In Schnarr v. Blue Mountain Resorts Limited, the Ontario Superior Court of Justice determined a novel legal issue addressing the intersection of the Consumer Protection Act (Ontario) (the “CPA“) and the Occupiers’ Liability Act (Ontario) (the “OLA“) as to the protections afforded to consumers under the CPA and to suppliers under the OLA and how these Acts relate to waivers of liability for recreational activities.
Schnarr, who had purchased a season ski pass from Blue Mountain, had a collision on a trail run and sustained injuries. Schnarr initially commenced action against Blue Mountain as a tort claim for breach of the OLA and subsequently amended the action to plead breach of deemed warranty under the CPA, specifically section 9(1) which provides that a supplier is deemed to warrant that the services it is providing are of a reasonably acceptable quality. Schnarr asked the court to conclude that section 7(1) vitiated Blue Mountain’s waiver in its entirety. Section 7(1) prohibits the waiver of a consumer’s substantive and procedural rights under the CPA.

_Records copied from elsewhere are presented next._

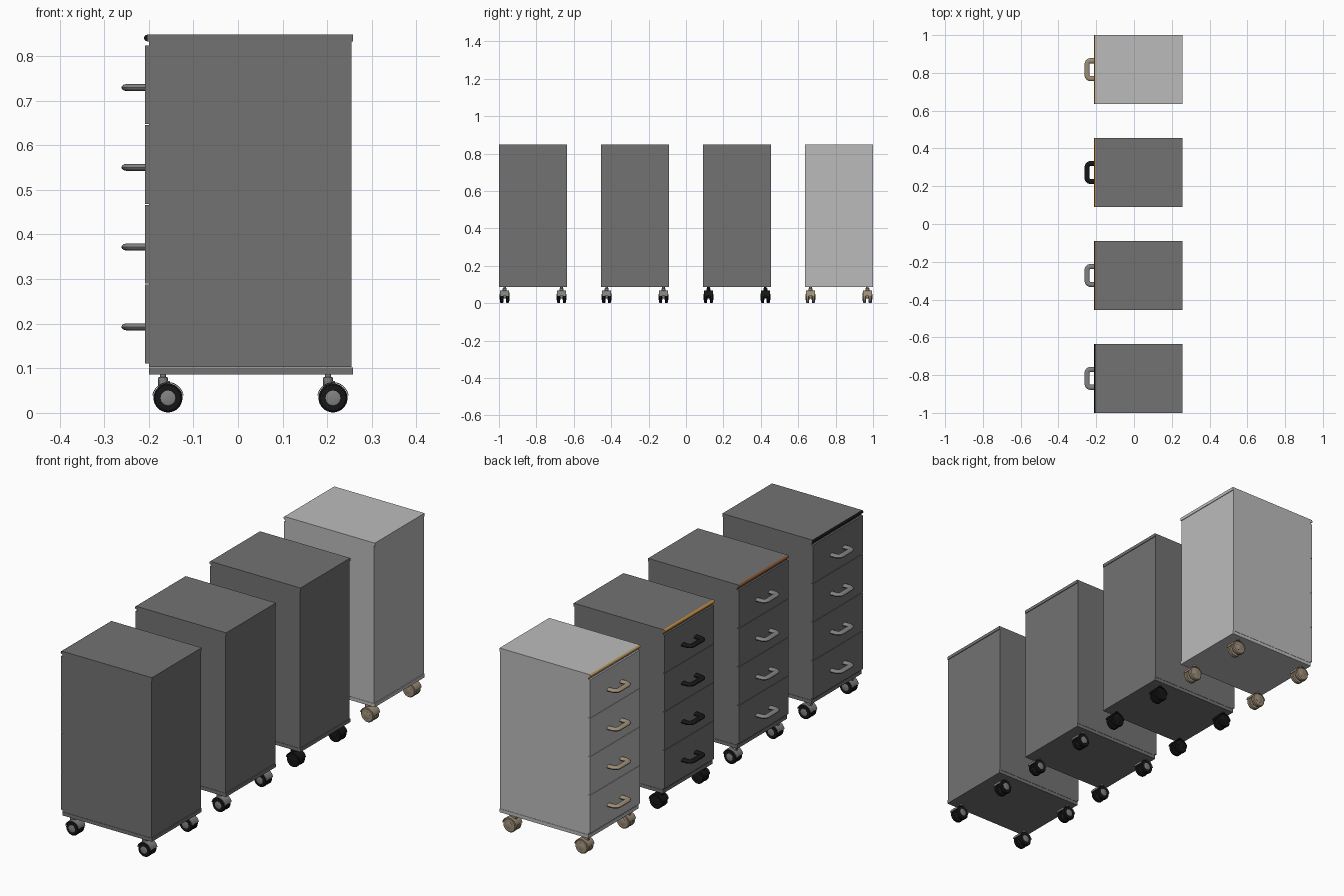
import bpy, bmesh
from math import sin, cos, pi, radians
from mathutils import Matrix, Vector

if "Cube" in bpy.data.objects:
    bpy.data.objects.remove(bpy.data.objects["Cube"])


def material(name, rgb):
    m = bpy.data.materials.new(name)
    m.diffuse_color = (*rgb, 1)
    m.use_nodes = True
    m.node_tree.nodes["Principled BSDF"].inputs["Base Color"].default_value = m.diffuse_color
    return m


DARK = material("dark_grey", (0.17, 0.17, 0.17))
LIGHT = material("light_grey", (0.5, 0.5, 0.5))
METAL = material("metal_grey", (0.22, 0.22, 0.22))
BLACK = material("black", (0.008, 0.008, 0.008))
BEIGE = material("beige", (0.34, 0.27, 0.19))
TAN = material("tan_edge", (0.55, 0.35, 0.14))
ORANGE = material("orange_edge", (0.6, 0.28, 0.05))
BROWN = material("brown_edge", (0.25, 0.09, 0.03))


def finish(name, bm, mat, smooth=False):
    bmesh.ops.recalc_face_normals(bm, faces=bm.faces)
    me = bpy.data.meshes.new(name)
    bm.to_mesh(me)
    bm.free()
    ob = bpy.data.objects.new(name, me)
    bpy.context.collection.objects.link(ob)
    me.materials.append(mat)
    if smooth:
        bpy.ops.object.select_all(action='DESELECT')
        ob.select_set(True)
        bpy.context.view_layer.objects.active = ob
        bpy.ops.object.shade_smooth_by_angle(angle=radians(35))
    return ob


def box(name, x, y, z, mat):
    bm = bmesh.new()
    size = Matrix.Diagonal((x[1] - x[0], y[1] - y[0], z[1] - z[0], 1))
    mid = Matrix.Translation((sum(x) / 2, sum(y) / 2, sum(z) / 2))
    bmesh.ops.create_cube(bm, size=1, matrix=mid @ size)
    return finish(name, bm, mat)


def extrude_y(name, profile, y0, y1, mat, smooth=True):
    """Closed x-z profile extruded along y."""
    bm = bmesh.new()
    f = bm.faces.new([bm.verts.new((x, y0, z)) for x, z in profile])
    r = bmesh.ops.extrude_face_region(bm, geom=[f])
    verts = [v for v in r["geom"] if isinstance(v, bmesh.types.BMVert)]
    bmesh.ops.translate(bm, verts=verts, vec=(0, y1 - y0, 0))
    return finish(name, bm, mat, smooth)


def lathe(name, profile, centre, axis, mat, n=32):
    """Rings of (radius, offset) along the y or z axis, with capped ends."""
    bm = bmesh.new()
    rings = []
    for r, h in profile:
        ring = []
        for i in range(n):
            a, b = r * cos(2 * pi * i / n), r * sin(2 * pi * i / n)
            p = Vector((a, h, b)) if axis == 'y' else Vector((a, b, h))
            ring.append(bm.verts.new(p + Vector(centre)))
        rings.append(ring)
    for p, q in zip(rings, rings[1:]):
        for i in range(n):
            bm.faces.new((p[i], p[(i + 1) % n], q[(i + 1) % n], q[i]))
    bm.faces.new(rings[0])
    bm.faces.new(rings[-1])
    return finish(name, bm, mat, True)


def arc(cx, cz, r, a0, a1, n):
    return [(cx + r * cos(radians(a0 + (a1 - a0) * i / n)),
             cz + r * sin(radians(a0 + (a1 - a0) * i / n))) for i in range(n + 1)]


def handle(name, y, z, mat):
    """Flattened oval section swept along a U-shaped path."""
    path = [(-0.206, 0.047)] + arc(-0.231, 0.03, 0.017, 90, 180, 6)
    path += [(px, -py) for px, py in reversed(path)]
    bm, rings, n = bmesh.new(), [], 14
    for i, p in enumerate(path):
        t = Vector(path[min(i + 1, len(path) - 1)]) - Vector(path[max(i - 1, 0)])
        nx, ny = Vector((-t.y, t.x)).normalized()
        rings.append([bm.verts.new((p[0] + nx * 0.0135 * cos(2 * pi * k / n),
                                    y + p[1] + ny * 0.0135 * cos(2 * pi * k / n),
                                    z + 0.008 * sin(2 * pi * k / n))) for k in range(n)])
    for a, b in zip(rings, rings[1:]):
        for k in range(n):
            bm.faces.new((a[k], a[(k + 1) % n], b[(k + 1) % n], b[k]))
    bm.faces.new(rings[0])
    bm.faces.new(rings[-1])
    finish(name, bm, mat, True)


def caster(tag, x, y, metal, tyre):
    z = 0.0335
    # twin wheels with hubs on the outer faces
    for s in (-1, 1):
        lathe(f"wheel_{tag}", [(0.029, 0.007 * s), (0.0325, 0.010 * s), (0.0325, 0.020 * s),
                               (0.029, 0.024 * s), (0.017, 0.025 * s)], (x, y, z), 'y', tyre)
        lathe(f"hub_{tag}", [(0.0165, 0.006 * s), (0.0165, 0.0255 * s), (0.014, 0.0265 * s)],
              (x, y, z), 'y', metal, 24)
    # axle, fender, swivel block and stem
    lathe(f"axle_{tag}", [(0.008, -0.01), (0.008, 0.01)], (x, y, z), 'y', metal, 16)
    extrude_y(f"fender_{tag}", arc(x, z, 0.0355, 10, 170, 20) + arc(x, z, 0.0335, 170, 10, 20),
              y - 0.024, y + 0.024, metal)
    box(f"swivel_block_{tag}", (x - 0.022, x + 0.004), (y - 0.0065, y + 0.0065), (0.035, 0.072), metal)
    lathe(f"swivel_collar_{tag}", [(0.011, 0.06), (0.011, 0.079), (0.007, 0.081), (0.007, 0.087)],
          (x - 0.011, y, 0), 'z', metal, 20)


def cabinet(i, y, body, edge, grip, metal, tyre):
    w = 0.1825
    ys = (y - w, y + w)
    box(f"carcass_{i}", (-0.2, 0.255), ys, (0.103, 0.833), body)
    box(f"base_panel_{i}", (-0.2, 0.258), ys, (0.086, 0.102), body)
    box(f"top_panel_{i}", (-0.203, 0.258), ys, (0.833, 0.848), body)
    extrude_y(f"top_front_edge_{i}", arc(-0.203, 0.8405, 0.0075, 90, 270, 10), *ys, edge)
    # four drawers, each with a handle
    for k in range(4):
        z = 0.111 + 0.1788 * k
        box(f"drawer_front_{i}_{k + 1}", (-0.208, -0.2), ys, (z, z + 0.1768), body)
        handle(f"handle_{i}_{k + 1}", y, z + 0.082, grip)
    for x in (-0.157, 0.213):
        for s in (-1, 1):
            caster(f"{i}_{'front' if x < 0 else 'rear'}_{'a' if s < 0 else 'b'}",
                   x, y + 0.152 * s, metal, tyre)


cabinet(1, -0.8175, DARK, BLACK, METAL, METAL, BLACK)
cabinet(2, -0.2725, DARK, BROWN, METAL, METAL, BLACK)
cabinet(3, 0.2725, DARK, ORANGE, BLACK, BLACK, BLACK)
cabinet(4, 0.8175, LIGHT, TAN, BEIGE, BEIGE, BEIGE)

The parties agreed that Schnarr, Blue Mountain and the ski pass were subject to the following definitions under the CPA: “consumer”, “supplier”, and “consumer agreement”.
When completing the agreement with Blue Mountain to purchase the ski pass, Schnarr agreed to a comprehensive waiver that expressly barred him from pursuing any legal action against Blue Mountain, including a waiver of breach of contract. A breach of contract would include a breach of Section 9(1) of the CPA, which is a deemed term of a consumer agreement.
The court underwent a thorough analysis, which I will review in the October 2017 publication of the Annotated Ontario Consumer Protection Act (* sounds like a shameless plug, but the analysis is too lengthy for the purposes of a blog post – and I need to get my chilli lime chicken wings out of the oven! *). The analysis involved, inter alia, (1) the interplay between the OLA and the CPA, (2) a review of the modern principle of statutory interpretation, (3) a review of legislative intent and legislative history of the CPA and OLA, and (4) severance in the context of agreements.
The court determined that the Blue Mountain waiver’s reference to breach of contract and “any type of loss or damage” engaged the CPA protections and had the effect of “bleeding into CPA territory”. However, the court did not vitiate the entire waiver and instead read down the waiver as to sever the portion that excluded claims involving substantive and procedural rights under the CPA – the remainder of the waiver remained enforceable. The court found this remedy to be the least disruptive to both parties and to allow for an interpretation of the waiver that was considered to recognize the protections for occupiers under the OLA and for consumers under the CPA.
Key takeaways: (1) Occupiers who are also suppliers may be subject to the CPA and (2) Carefully consider the wording used when drafting waivers – in this case, the “exceptionally broad” nature of the waiver triggered the application of the CPA.